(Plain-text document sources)
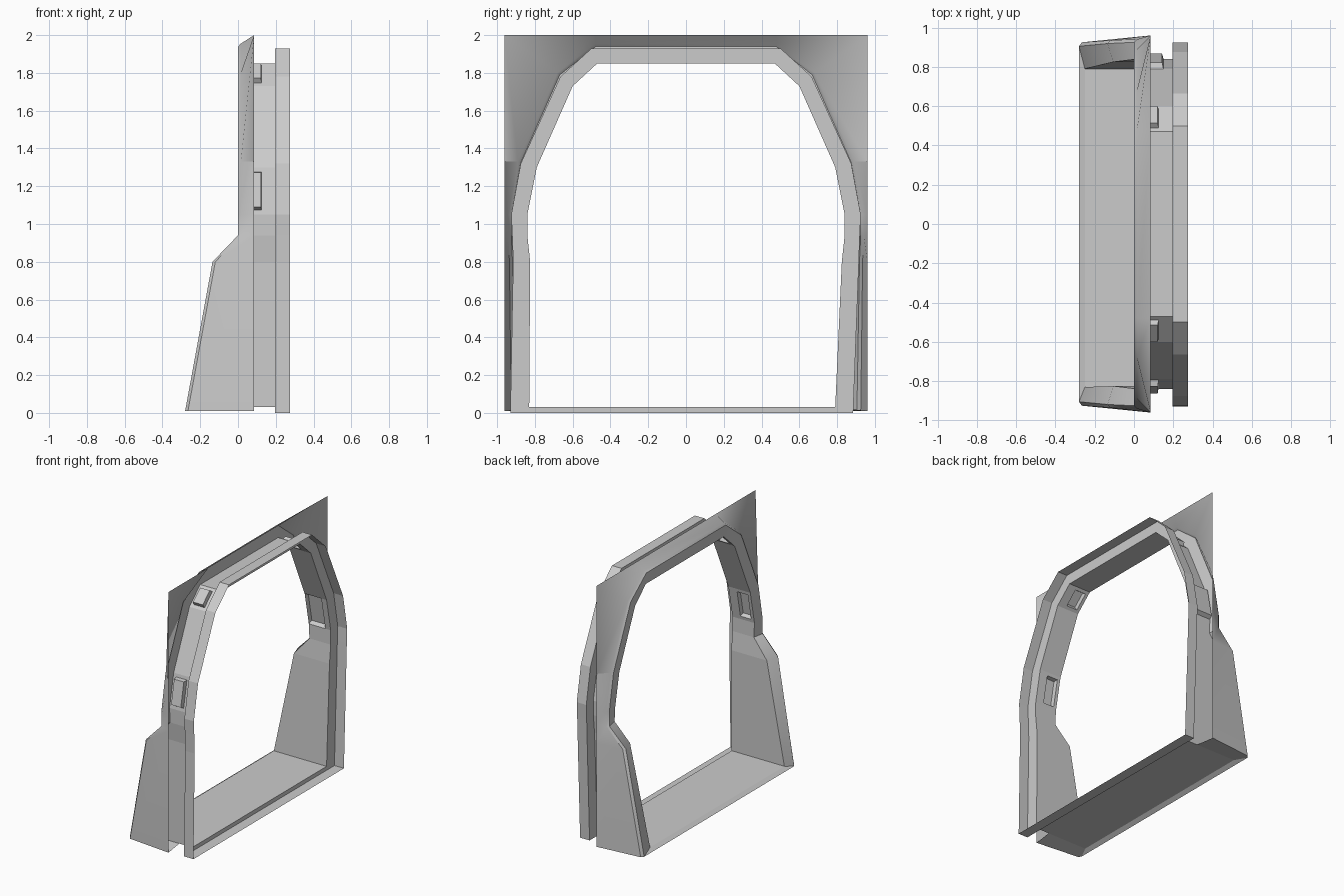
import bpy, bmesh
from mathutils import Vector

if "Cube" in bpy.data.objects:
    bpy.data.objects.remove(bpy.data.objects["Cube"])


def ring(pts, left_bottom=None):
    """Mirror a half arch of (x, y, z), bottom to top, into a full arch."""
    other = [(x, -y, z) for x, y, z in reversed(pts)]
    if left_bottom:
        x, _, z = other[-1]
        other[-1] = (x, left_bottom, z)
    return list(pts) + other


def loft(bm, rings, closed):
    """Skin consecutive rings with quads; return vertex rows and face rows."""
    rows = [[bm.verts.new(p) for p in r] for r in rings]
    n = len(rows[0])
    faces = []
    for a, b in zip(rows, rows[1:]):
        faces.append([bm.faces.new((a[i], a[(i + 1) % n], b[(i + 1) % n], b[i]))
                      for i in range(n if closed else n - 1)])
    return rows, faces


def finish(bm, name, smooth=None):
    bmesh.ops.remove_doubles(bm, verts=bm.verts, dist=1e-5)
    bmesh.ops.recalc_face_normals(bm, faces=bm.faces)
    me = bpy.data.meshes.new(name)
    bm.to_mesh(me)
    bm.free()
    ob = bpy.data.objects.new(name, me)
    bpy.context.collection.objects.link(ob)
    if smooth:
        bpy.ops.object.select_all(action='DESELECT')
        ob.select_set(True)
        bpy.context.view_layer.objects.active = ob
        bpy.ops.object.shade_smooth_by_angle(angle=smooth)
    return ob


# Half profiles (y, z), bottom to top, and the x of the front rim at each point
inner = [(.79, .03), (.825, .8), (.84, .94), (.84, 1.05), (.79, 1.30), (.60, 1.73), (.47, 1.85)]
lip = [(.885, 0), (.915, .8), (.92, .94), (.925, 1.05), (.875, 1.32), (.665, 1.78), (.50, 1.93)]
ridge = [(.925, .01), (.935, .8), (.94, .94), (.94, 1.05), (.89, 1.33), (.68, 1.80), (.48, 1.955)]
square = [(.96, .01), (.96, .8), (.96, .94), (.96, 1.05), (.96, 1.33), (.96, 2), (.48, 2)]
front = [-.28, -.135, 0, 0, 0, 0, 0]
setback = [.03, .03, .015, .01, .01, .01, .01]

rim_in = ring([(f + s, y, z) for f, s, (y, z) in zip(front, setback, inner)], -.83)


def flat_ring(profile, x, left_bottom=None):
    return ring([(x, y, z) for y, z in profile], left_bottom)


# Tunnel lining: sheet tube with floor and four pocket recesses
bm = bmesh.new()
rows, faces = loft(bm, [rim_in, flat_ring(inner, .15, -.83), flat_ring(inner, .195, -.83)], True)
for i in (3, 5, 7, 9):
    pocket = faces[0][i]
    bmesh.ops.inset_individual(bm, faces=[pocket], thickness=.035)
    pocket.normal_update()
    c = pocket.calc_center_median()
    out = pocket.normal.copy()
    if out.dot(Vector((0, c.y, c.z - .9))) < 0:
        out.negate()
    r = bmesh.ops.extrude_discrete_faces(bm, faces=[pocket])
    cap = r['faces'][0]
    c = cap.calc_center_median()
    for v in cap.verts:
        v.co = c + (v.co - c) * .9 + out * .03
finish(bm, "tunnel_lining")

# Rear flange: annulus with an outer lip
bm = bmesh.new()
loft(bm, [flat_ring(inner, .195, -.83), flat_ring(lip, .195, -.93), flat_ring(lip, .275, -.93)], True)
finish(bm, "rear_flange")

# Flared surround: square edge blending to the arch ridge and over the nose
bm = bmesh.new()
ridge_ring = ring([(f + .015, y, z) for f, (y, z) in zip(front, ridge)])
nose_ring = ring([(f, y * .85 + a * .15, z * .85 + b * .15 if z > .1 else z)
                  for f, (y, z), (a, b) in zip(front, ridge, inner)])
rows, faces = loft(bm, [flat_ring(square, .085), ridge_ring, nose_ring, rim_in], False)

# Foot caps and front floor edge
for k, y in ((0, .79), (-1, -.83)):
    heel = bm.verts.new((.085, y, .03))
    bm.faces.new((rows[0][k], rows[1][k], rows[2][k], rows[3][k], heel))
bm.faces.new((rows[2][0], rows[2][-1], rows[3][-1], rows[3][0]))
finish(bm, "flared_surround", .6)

▶ Task details:
Line by line, write out the data above exactly, without the pictures.

▶ Output of the exercise:
import bpy, bmesh
from mathutils import Vector

if "Cube" in bpy.data.objects:
    bpy.data.objects.remove(bpy.data.objects["Cube"])


def ring(pts, left_bottom=None):
    """Mirror a half arch of (x, y, z), bottom to top, into a full arch."""
    other = [(x, -y, z) for x, y, z in reversed(pts)]
    if left_bottom:
        x, _, z = other[-1]
        other[-1] = (x, left_bottom, z)
    return list(pts) + other


def loft(bm, rings, closed):
    """Skin consecutive rings with quads; return vertex rows and face rows."""
    rows = [[bm.verts.new(p) for p in r] for r in rings]
    n = len(rows[0])
    faces = []
    for a, b in zip(rows, rows[1:]):
        faces.append([bm.faces.new((a[i], a[(i + 1) % n], b[(i + 1) % n], b[i]))
                      for i in range(n if closed else n - 1)])
    return rows, faces


def finish(bm, name, smooth=None):
    bmesh.ops.remove_doubles(bm, verts=bm.verts, dist=1e-5)
    bmesh.ops.recalc_face_normals(bm, faces=bm.faces)
    me = bpy.data.meshes.new(name)
    bm.to_mesh(me)
    bm.free()
    ob = bpy.data.objects.new(name, me)
    bpy.context.collection.objects.link(ob)
    if smooth:
        bpy.ops.object.select_all(action='DESELECT')
        ob.select_set(True)
        bpy.context.view_layer.objects.active = ob
        bpy.ops.object.shade_smooth_by_angle(angle=smooth)
    return ob


# Half profiles (y, z), bottom to top, and the x of the front rim at each point
inner = [(.79, .03), (.825, .8), (.84, .94), (.84, 1.05), (.79, 1.30), (.60, 1.73), (.47, 1.85)]
lip = [(.885, 0), (.915, .8), (.92, .94), (.925, 1.05), (.875, 1.32), (.665, 1.78), (.50, 1.93)]
ridge = [(.925, .01), (.935, .8), (.94, .94), (.94, 1.05), (.89, 1.33), (.68, 1.80), (.48, 1.955)]
square = [(.96, .01), (.96, .8), (.96, .94), (.96, 1.05), (.96, 1.33), (.96, 2), (.48, 2)]
front = [-.28, -.135, 0, 0, 0, 0, 0]
setback = [.03, .03, .015, .01, .01, .01, .01]

rim_in = ring([(f + s, y, z) for f, s, (y, z) in zip(front, setback, inner)], -.83)


def flat_ring(profile, x, left_bottom=None):
    return ring([(x, y, z) for y, z in profile], left_bottom)


# Tunnel lining: sheet tube with floor and four pocket recesses
bm = bmesh.new()
rows, faces = loft(bm, [rim_in, flat_ring(inner, .15, -.83), flat_ring(inner, .195, -.83)], True)
for i in (3, 5, 7, 9):
    pocket = faces[0][i]
    bmesh.ops.inset_individual(bm, faces=[pocket], thickness=.035)
    pocket.normal_update()
    c = pocket.calc_center_median()
    out = pocket.normal.copy()
    if out.dot(Vector((0, c.y, c.z - .9))) < 0:
        out.negate()
    r = bmesh.ops.extrude_discrete_faces(bm, faces=[pocket])
    cap = r['faces'][0]
    c = cap.calc_center_median()
    for v in cap.verts:
        v.co = c + (v.co - c) * .9 + out * .03
finish(bm, "tunnel_lining")

# Rear flange: annulus with an outer lip
bm = bmesh.new()
loft(bm, [flat_ring(inner, .195, -.83), flat_ring(lip, .195, -.93), flat_ring(lip, .275, -.93)], True)
finish(bm, "rear_flange")

# Flared surround: square edge blending to the arch ridge and over the nose
bm = bmesh.new()
ridge_ring = ring([(f + .015, y, z) for f, (y, z) in zip(front, ridge)])
nose_ring = ring([(f, y * .85 + a * .15, z * .85 + b * .15 if z > .1 else z)
                  for f, (y, z), (a, b) in zip(front, ridge, inner)])
rows, faces = loft(bm, [flat_ring(square, .085), ridge_ring, nose_ring, rim_in], False)

# Foot caps and front floor edge
for k, y in ((0, .79), (-1, -.83)):
    heel = bm.verts.new((.085, y, .03))
    bm.faces.new((rows[0][k], rows[1][k], rows[2][k], rows[3][k], heel))
bm.faces.new((rows[2][0], rows[2][-1], rows[3][-1], rows[3][0]))
finish(bm, "flared_surround", .6)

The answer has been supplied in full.